* [WHAT IS EXPECTED]:
From the data underneath, reproduce exactly the stretch that begins at the line with "face([(x - h, y" and ends after the line with "# Top cap: stepped".

Plain-text document sources:
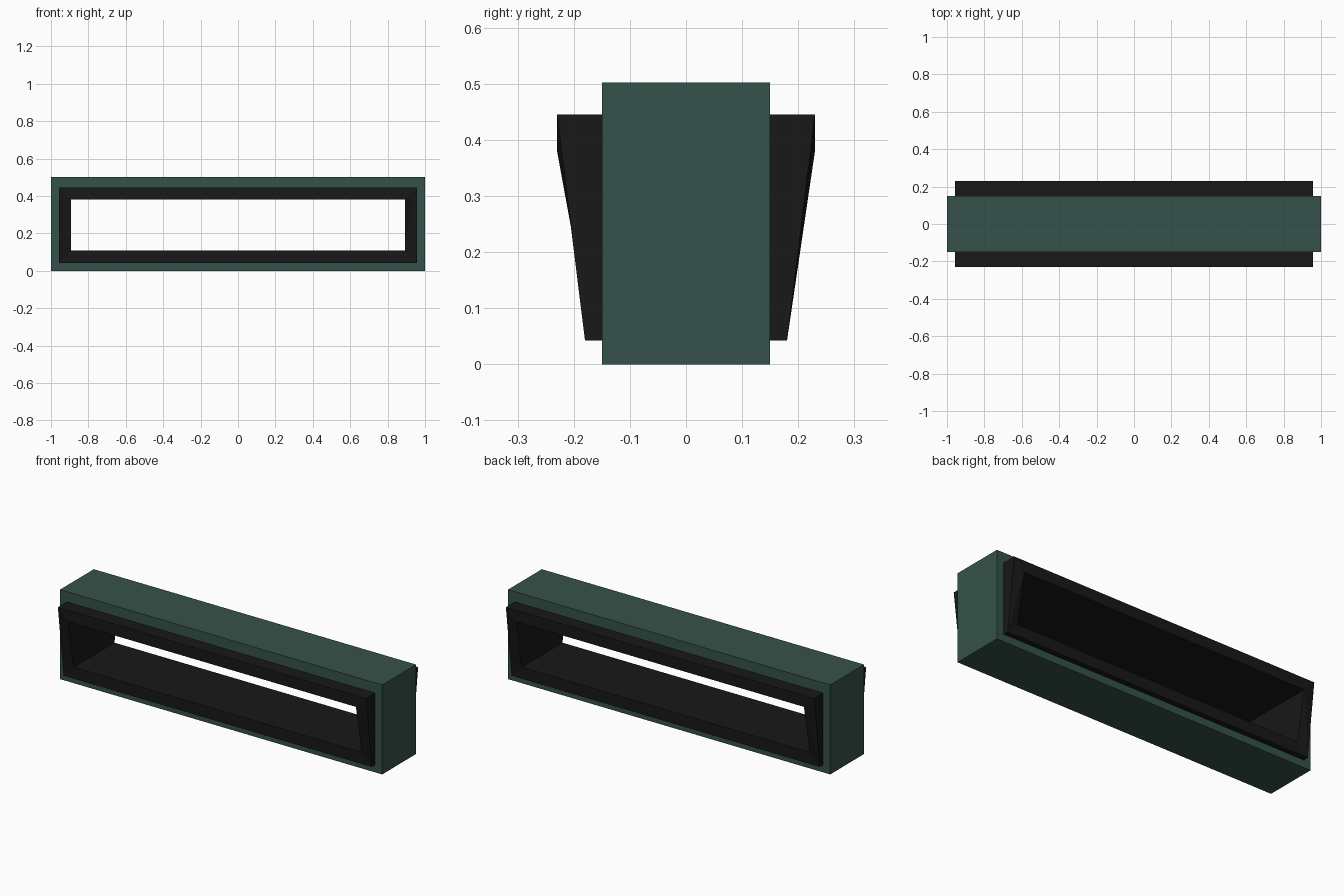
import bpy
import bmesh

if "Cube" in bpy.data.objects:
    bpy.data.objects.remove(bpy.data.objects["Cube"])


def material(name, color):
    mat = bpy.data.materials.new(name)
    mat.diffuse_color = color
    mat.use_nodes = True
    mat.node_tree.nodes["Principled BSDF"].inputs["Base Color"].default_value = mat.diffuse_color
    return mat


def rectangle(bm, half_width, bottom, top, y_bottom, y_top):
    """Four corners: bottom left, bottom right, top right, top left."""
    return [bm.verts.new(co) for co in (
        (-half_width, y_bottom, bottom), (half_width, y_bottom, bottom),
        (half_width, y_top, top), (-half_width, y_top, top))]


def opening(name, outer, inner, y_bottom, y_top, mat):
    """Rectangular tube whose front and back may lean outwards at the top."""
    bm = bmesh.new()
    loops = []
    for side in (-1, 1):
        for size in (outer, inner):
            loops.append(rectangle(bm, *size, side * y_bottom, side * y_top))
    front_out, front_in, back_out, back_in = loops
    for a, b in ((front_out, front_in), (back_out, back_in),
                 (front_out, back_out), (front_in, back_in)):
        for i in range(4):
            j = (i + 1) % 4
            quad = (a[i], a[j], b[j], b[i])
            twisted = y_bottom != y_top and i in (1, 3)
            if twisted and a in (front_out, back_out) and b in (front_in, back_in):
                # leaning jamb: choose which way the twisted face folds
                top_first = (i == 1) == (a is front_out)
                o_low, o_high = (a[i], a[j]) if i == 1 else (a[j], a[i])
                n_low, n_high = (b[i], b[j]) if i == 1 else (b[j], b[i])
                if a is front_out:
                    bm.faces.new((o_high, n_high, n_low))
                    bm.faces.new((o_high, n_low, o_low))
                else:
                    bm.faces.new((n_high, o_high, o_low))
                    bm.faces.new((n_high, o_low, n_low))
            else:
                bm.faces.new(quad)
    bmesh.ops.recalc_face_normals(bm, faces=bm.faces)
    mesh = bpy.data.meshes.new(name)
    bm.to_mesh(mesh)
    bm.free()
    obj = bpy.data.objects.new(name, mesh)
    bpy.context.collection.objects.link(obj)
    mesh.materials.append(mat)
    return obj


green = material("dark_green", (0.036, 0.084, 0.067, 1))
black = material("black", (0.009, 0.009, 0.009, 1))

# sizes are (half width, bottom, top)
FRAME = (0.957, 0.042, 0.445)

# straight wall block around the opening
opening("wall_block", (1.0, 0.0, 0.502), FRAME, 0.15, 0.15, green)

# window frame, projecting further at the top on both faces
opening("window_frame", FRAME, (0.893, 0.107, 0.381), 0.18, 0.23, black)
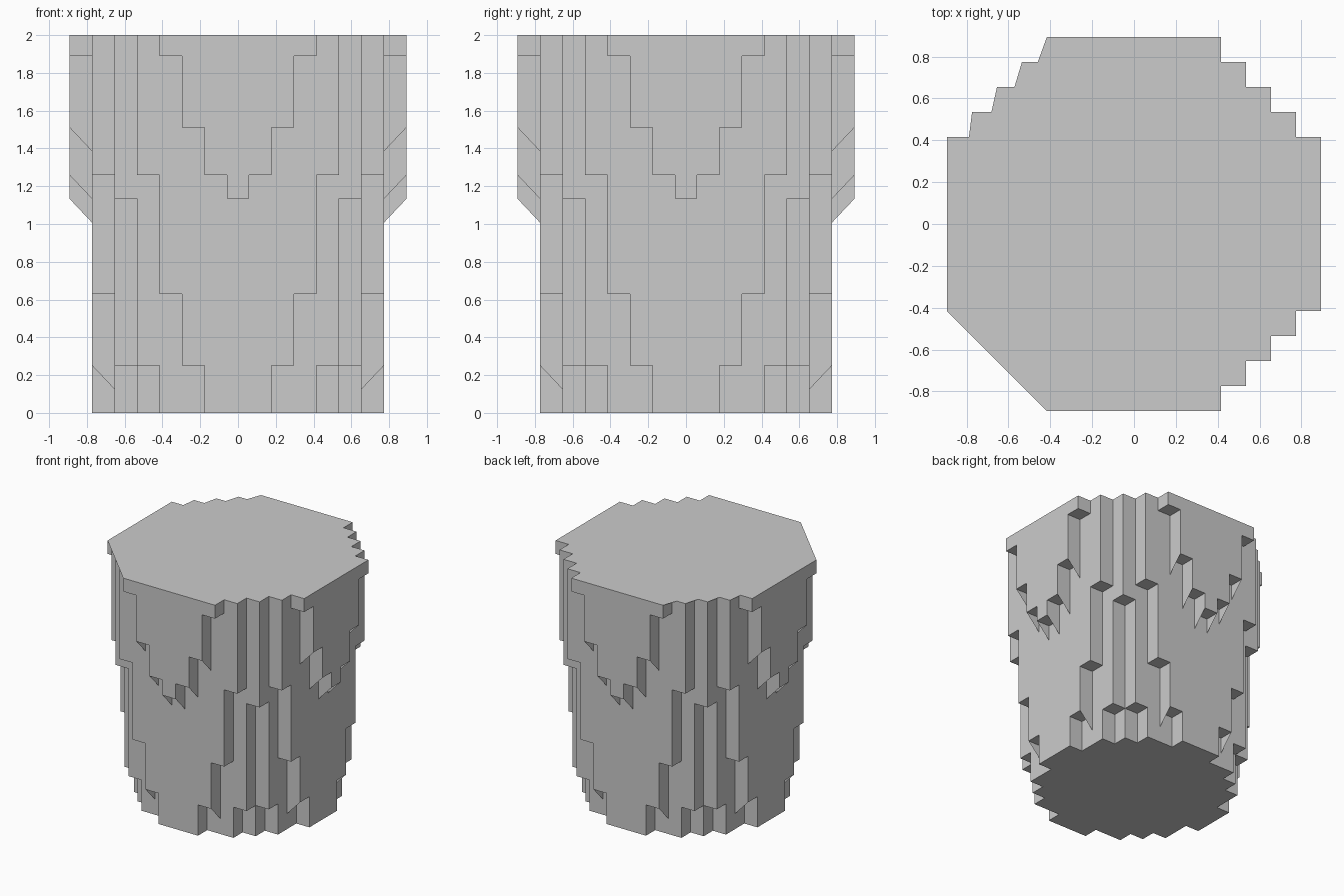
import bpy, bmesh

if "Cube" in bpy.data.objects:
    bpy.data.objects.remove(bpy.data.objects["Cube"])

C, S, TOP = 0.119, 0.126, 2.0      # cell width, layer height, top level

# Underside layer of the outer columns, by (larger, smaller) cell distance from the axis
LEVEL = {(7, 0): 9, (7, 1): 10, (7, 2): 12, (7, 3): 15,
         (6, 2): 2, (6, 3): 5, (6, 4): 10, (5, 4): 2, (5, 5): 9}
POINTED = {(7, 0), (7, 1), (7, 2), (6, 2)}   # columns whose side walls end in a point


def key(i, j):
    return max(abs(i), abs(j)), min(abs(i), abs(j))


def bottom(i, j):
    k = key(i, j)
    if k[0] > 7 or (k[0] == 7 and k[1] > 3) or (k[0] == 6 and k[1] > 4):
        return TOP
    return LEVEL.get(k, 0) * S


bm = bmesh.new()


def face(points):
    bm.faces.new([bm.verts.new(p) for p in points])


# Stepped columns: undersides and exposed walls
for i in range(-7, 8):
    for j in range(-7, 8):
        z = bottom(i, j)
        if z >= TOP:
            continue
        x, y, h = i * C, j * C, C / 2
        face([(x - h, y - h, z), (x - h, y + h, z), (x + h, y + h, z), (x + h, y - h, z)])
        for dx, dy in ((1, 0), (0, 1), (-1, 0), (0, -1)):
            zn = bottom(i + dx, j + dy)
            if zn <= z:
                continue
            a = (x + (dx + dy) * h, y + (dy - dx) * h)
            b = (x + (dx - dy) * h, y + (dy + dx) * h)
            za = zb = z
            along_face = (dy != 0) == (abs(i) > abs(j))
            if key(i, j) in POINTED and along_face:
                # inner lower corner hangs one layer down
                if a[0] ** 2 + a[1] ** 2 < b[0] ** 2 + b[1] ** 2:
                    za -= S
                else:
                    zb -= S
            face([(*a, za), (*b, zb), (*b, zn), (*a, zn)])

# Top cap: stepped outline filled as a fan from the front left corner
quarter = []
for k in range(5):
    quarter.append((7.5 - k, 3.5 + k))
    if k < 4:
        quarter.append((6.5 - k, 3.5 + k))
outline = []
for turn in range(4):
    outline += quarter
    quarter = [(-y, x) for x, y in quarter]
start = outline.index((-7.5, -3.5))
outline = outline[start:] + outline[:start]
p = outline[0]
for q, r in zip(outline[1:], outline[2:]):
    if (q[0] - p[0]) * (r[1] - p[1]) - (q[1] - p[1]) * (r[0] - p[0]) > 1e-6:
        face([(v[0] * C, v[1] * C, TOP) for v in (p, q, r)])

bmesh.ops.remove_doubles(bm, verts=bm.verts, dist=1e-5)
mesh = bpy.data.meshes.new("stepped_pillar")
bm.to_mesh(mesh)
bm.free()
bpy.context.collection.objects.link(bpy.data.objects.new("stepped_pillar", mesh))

* [SOLUTION FOR THIS PROBLEM]:
        face([(x - h, y - h, z), (x - h, y + h, z), (x + h, y + h, z), (x + h, y - h, z)])
        for dx, dy in ((1, 0), (0, 1), (-1, 0), (0, -1)):
            zn = bottom(i + dx, j + dy)
            if zn <= z:
                continue
            a = (x + (dx + dy) * h, y + (dy - dx) * h)
            b = (x + (dx - dy) * h, y + (dy + dx) * h)
            za = zb = z
            along_face = (dy != 0) == (abs(i) > abs(j))
            if key(i, j) in POINTED and along_face:
                # inner lower corner hangs one layer down
                if a[0] ** 2 + a[1] ** 2 < b[0] ** 2 + b[1] ** 2:
                    za -= S
                else:
                    zb -= S
            face([(*a, za), (*b, zb), (*b, zn), (*a, zn)])

# Top cap: stepped outline filled as a fan from the front left corner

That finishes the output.